A dental phobia is fear of a dentist and to dental procedures. Dental anxiety and phobia are extremely common. It has been estimated that 9% to 15% of people avoid seeing the dentist because of anxiety and fear. People often use the words "anxiety" and "phobia" to mean the same thing, but they are different.
"It's going to hurt". It's a natural thought that goes through everyone's mind, right from from kids to the elderly people.
Dental phobia is a more serious condition. It's an intense fear or dread. People with dental phobia aren't merely anxious. They are terrified or panic stricken. People with dental phobia have a higher risk of gum disease and early tooth loss.
Dental phobia can be caused by:
- Observation of other people attending complex dental treatments
- Previous bad experience with dental treatment
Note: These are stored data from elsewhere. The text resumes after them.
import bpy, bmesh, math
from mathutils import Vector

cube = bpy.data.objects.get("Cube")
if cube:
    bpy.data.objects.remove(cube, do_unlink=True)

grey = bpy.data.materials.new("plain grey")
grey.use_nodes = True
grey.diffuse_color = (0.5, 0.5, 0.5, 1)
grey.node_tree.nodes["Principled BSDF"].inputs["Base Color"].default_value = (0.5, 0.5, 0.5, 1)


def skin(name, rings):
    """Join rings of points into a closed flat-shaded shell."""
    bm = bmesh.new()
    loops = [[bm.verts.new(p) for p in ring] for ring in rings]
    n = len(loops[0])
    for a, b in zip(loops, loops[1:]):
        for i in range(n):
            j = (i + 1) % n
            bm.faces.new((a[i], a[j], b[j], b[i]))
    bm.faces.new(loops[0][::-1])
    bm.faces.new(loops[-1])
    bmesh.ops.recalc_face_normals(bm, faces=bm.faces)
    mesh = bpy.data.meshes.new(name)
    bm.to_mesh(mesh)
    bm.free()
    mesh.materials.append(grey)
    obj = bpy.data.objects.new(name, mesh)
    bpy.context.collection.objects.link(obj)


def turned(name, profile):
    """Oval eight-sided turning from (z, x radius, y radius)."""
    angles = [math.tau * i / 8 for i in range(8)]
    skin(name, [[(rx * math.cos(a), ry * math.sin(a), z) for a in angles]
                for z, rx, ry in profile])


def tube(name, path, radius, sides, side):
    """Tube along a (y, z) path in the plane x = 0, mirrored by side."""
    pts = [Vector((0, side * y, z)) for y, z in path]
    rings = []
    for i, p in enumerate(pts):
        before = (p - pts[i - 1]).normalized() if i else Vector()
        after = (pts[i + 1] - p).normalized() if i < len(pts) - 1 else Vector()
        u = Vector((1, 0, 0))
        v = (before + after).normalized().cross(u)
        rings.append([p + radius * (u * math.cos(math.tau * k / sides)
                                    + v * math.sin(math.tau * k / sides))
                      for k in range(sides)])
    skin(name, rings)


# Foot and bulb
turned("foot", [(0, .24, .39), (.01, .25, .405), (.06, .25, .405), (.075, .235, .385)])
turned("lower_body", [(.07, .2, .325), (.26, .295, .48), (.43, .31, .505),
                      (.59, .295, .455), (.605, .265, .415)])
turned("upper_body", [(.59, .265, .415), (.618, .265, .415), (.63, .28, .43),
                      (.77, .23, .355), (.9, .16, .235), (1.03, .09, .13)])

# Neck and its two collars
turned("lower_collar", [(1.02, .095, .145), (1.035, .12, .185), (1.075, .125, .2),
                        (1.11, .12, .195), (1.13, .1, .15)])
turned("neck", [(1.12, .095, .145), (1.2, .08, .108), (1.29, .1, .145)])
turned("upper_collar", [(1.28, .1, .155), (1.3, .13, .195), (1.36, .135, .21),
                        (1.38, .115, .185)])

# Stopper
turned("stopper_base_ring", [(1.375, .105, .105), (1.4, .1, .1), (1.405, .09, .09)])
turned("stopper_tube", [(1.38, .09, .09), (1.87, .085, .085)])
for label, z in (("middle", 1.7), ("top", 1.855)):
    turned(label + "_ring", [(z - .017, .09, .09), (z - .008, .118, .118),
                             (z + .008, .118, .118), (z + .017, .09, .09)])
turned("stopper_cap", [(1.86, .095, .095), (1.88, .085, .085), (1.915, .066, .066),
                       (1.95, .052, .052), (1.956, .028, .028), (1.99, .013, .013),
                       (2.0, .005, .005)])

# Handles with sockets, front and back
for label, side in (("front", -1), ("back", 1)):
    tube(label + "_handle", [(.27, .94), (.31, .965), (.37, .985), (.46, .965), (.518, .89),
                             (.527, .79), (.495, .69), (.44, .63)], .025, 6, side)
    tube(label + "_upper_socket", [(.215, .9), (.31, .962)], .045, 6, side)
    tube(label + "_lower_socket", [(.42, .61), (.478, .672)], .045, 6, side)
- Fear of pain and injections
Tips To Overcome Dental Phobia:
1. Communication skills, Rapport and Trust building: It is important for dental practitioners to have a positive behaviour, attitude and communicative stance. Dental practitioners should establish a direct approach by communicating with the patient in a friendly, calm and non-judgmental manner, using appropriate vocabulary and avoiding negative phases.
Positive eye-contact, friendly facial expressions and positive gestures are essential to achieve an empathetic relationship between the patient and dental practitioner.
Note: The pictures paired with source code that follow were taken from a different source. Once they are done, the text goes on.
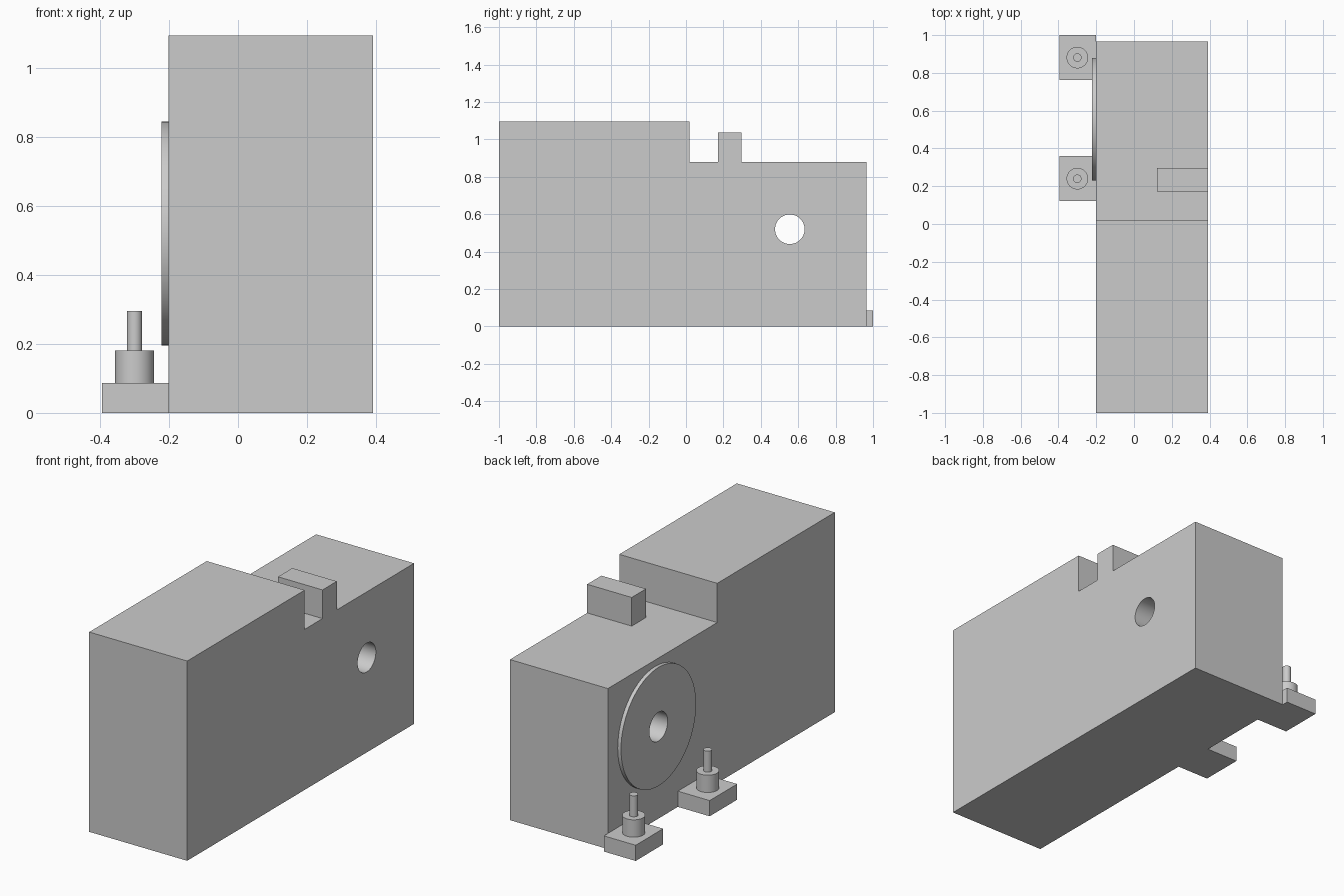
import bpy
import bmesh
from math import radians
from mathutils import Matrix, Vector

cube = bpy.data.objects.get("Cube")
if cube:
    bpy.data.objects.remove(cube, do_unlink=True)

grey = bpy.data.materials.new("plain grey")
grey.use_nodes = True
GREY = (0.6, 0.6, 0.6, 1)
grey.diffuse_color = GREY
grey.node_tree.nodes["Principled BSDF"].inputs["Base Color"].default_value = GREY

HOLE_Y, HOLE_Z = 0.555, 0.52


def finish(name, bm):
    bmesh.ops.recalc_face_normals(bm, faces=bm.faces)
    mesh = bpy.data.meshes.new(name)
    bm.to_mesh(mesh)
    bm.free()
    mesh.materials.append(grey)
    obj = bpy.data.objects.new(name, mesh)
    bpy.context.collection.objects.link(obj)
    return obj


def box(name, low, high):
    bm = bmesh.new()
    low, high = Vector(low), Vector(high)
    size = Matrix.Diagonal((high - low).to_4d())
    size[3][3] = 1
    bmesh.ops.create_cube(bm, size=1, matrix=Matrix.Translation((low + high) / 2) @ size)
    return finish(name, bm)


def cylinder(name, centre, radius, depth, along_x=False):
    bm = bmesh.new()
    turn = Matrix.Rotation(radians(90 if along_x else 0), 4, "Y")
    bmesh.ops.create_cone(bm, cap_ends=True, segments=64, radius1=radius, radius2=radius,
                          depth=depth, matrix=Matrix.Translation(centre) @ turn)
    return finish(name, bm)


def smooth(obj):
    bpy.ops.object.select_all(action="DESELECT")
    obj.select_set(True)
    bpy.context.view_layer.objects.active = obj
    bpy.ops.object.shade_smooth_by_angle(angle=radians(30))


def cut(obj, cutter):
    mod = obj.modifiers.new("bore", "BOOLEAN")
    mod.operation = "DIFFERENCE"
    mod.solver = "EXACT"
    mod.object = cutter
    bpy.context.view_layer.objects.active = obj
    bpy.ops.object.select_all(action="DESELECT")
    obj.select_set(True)
    bpy.ops.object.modifier_apply(modifier=mod.name)


# Stepped body extruded sideways from its profile
profile = [(-1, 0), (0.965, 0), (0.965, 0.88), (0.018, 0.88), (0.018, 1.095), (-1, 1.095)]
bm = bmesh.new()
side = bm.faces.new([bm.verts.new((-0.202, y, z)) for y, z in profile])
extruded = bmesh.ops.extrude_face_region(bm, geom=[side])["geom"]
bmesh.ops.translate(bm, vec=(0.594, 0, 0),
                    verts=[v for v in extruded if isinstance(v, bmesh.types.BMVert)])
body = finish("body", bm)

# Round plate on the side, with a bore running through plate and body
plate = cylinder("round_plate", (-0.212, HOLE_Y, HOLE_Z), 0.325, 0.02, True)
bore = cylinder("bore_cutter", (0, HOLE_Y, HOLE_Z), 0.079, 2, True)
for part in (body, plate):
    cut(part, bore)
    smooth(part)
bpy.data.objects.remove(bore, do_unlink=True)

# Block on the lower deck
box("top_block", (0.122, 0.172, 0.88), (0.392, 0.296, 1.037))

# Two feet, each with a boss and a pin
for place, y in (("front", 0.24), ("rear", 0.881)):
    box(place + "_foot", (-0.395, y - 0.119, 0), (-0.202, y + 0.119, 0.086))
    smooth(cylinder(place + "_boss", (-0.3, y, 0.133), 0.057, 0.096))
    smooth(cylinder(place + "_pin", (-0.3, y, 0.238), 0.022, 0.116))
2. Imagination: Try distracting yourself. Especially think of anything that will help you relax.
3. Education: Sometimes fear of unknown can be a cause to a fear of dentist. Speak with your dentist about what to expect and what is going to be done on your dental visit.
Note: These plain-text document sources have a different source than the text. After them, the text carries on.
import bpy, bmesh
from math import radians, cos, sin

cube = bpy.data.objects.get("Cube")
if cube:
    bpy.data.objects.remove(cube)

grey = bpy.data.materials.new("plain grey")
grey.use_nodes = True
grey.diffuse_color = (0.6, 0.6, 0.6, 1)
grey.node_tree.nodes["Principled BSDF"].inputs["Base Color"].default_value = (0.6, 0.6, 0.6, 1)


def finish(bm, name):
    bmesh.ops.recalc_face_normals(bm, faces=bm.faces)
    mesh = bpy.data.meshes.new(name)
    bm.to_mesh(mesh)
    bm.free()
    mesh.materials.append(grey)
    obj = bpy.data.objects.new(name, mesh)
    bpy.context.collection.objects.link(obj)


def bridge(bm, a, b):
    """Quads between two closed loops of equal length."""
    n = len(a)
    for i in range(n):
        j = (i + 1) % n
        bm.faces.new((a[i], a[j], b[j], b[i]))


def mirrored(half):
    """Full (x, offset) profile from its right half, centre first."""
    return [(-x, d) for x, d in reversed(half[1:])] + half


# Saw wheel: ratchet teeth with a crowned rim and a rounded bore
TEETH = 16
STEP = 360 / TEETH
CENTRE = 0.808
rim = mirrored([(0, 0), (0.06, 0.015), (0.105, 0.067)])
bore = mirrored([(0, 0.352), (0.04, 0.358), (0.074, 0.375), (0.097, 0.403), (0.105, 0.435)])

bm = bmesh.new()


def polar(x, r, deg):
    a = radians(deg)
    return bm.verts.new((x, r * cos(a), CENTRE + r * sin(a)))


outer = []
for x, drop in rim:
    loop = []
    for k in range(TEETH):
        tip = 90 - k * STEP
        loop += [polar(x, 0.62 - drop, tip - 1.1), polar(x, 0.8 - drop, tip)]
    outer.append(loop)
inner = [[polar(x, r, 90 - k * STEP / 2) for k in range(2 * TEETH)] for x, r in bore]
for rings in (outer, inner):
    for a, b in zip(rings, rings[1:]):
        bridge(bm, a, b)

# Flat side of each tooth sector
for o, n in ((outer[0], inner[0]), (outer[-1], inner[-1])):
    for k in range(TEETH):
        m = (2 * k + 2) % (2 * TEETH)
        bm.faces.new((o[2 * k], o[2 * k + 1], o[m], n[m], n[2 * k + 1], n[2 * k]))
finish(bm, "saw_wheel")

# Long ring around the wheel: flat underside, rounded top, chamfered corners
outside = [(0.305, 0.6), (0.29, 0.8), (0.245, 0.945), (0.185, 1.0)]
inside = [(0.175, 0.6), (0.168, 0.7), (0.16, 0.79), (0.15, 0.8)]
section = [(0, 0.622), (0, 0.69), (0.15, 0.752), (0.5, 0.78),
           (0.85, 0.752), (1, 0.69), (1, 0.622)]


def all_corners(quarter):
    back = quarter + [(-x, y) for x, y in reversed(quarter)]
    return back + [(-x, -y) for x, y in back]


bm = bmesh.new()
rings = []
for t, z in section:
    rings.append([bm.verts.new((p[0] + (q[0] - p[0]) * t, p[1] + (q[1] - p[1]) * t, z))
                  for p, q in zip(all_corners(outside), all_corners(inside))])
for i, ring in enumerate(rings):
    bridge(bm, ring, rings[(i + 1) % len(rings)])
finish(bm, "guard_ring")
4. Relaxation: Relaxation exercises include controlled breathing. This will help relax your muscles and slow your heartbeat.
5. Distraction - Distraction technique includes listening to music, fiddling with a stress ball, counting to yourself.
5. Conscious Sedation : Sedatives helps the patient to relax and tolerate unpleasant procedures.
Avoiding the dentist may have emotional costs as well. Discolored or damaged teeth can make people self-conscious and insecure. They may smile less or keep their mouths partly closed when they speak. Some people can become so embarrassed about how their teeth look that their personal and professional lives begin to suffer. There is often a serious loss of self-esteem.
Let your dentist know about your fears. You are not alone, and you should not be embarrassed to discuss this phobia with your dentist. Your dentist will help you overcome with this fear so you can get the dental treatment at the earlier stage.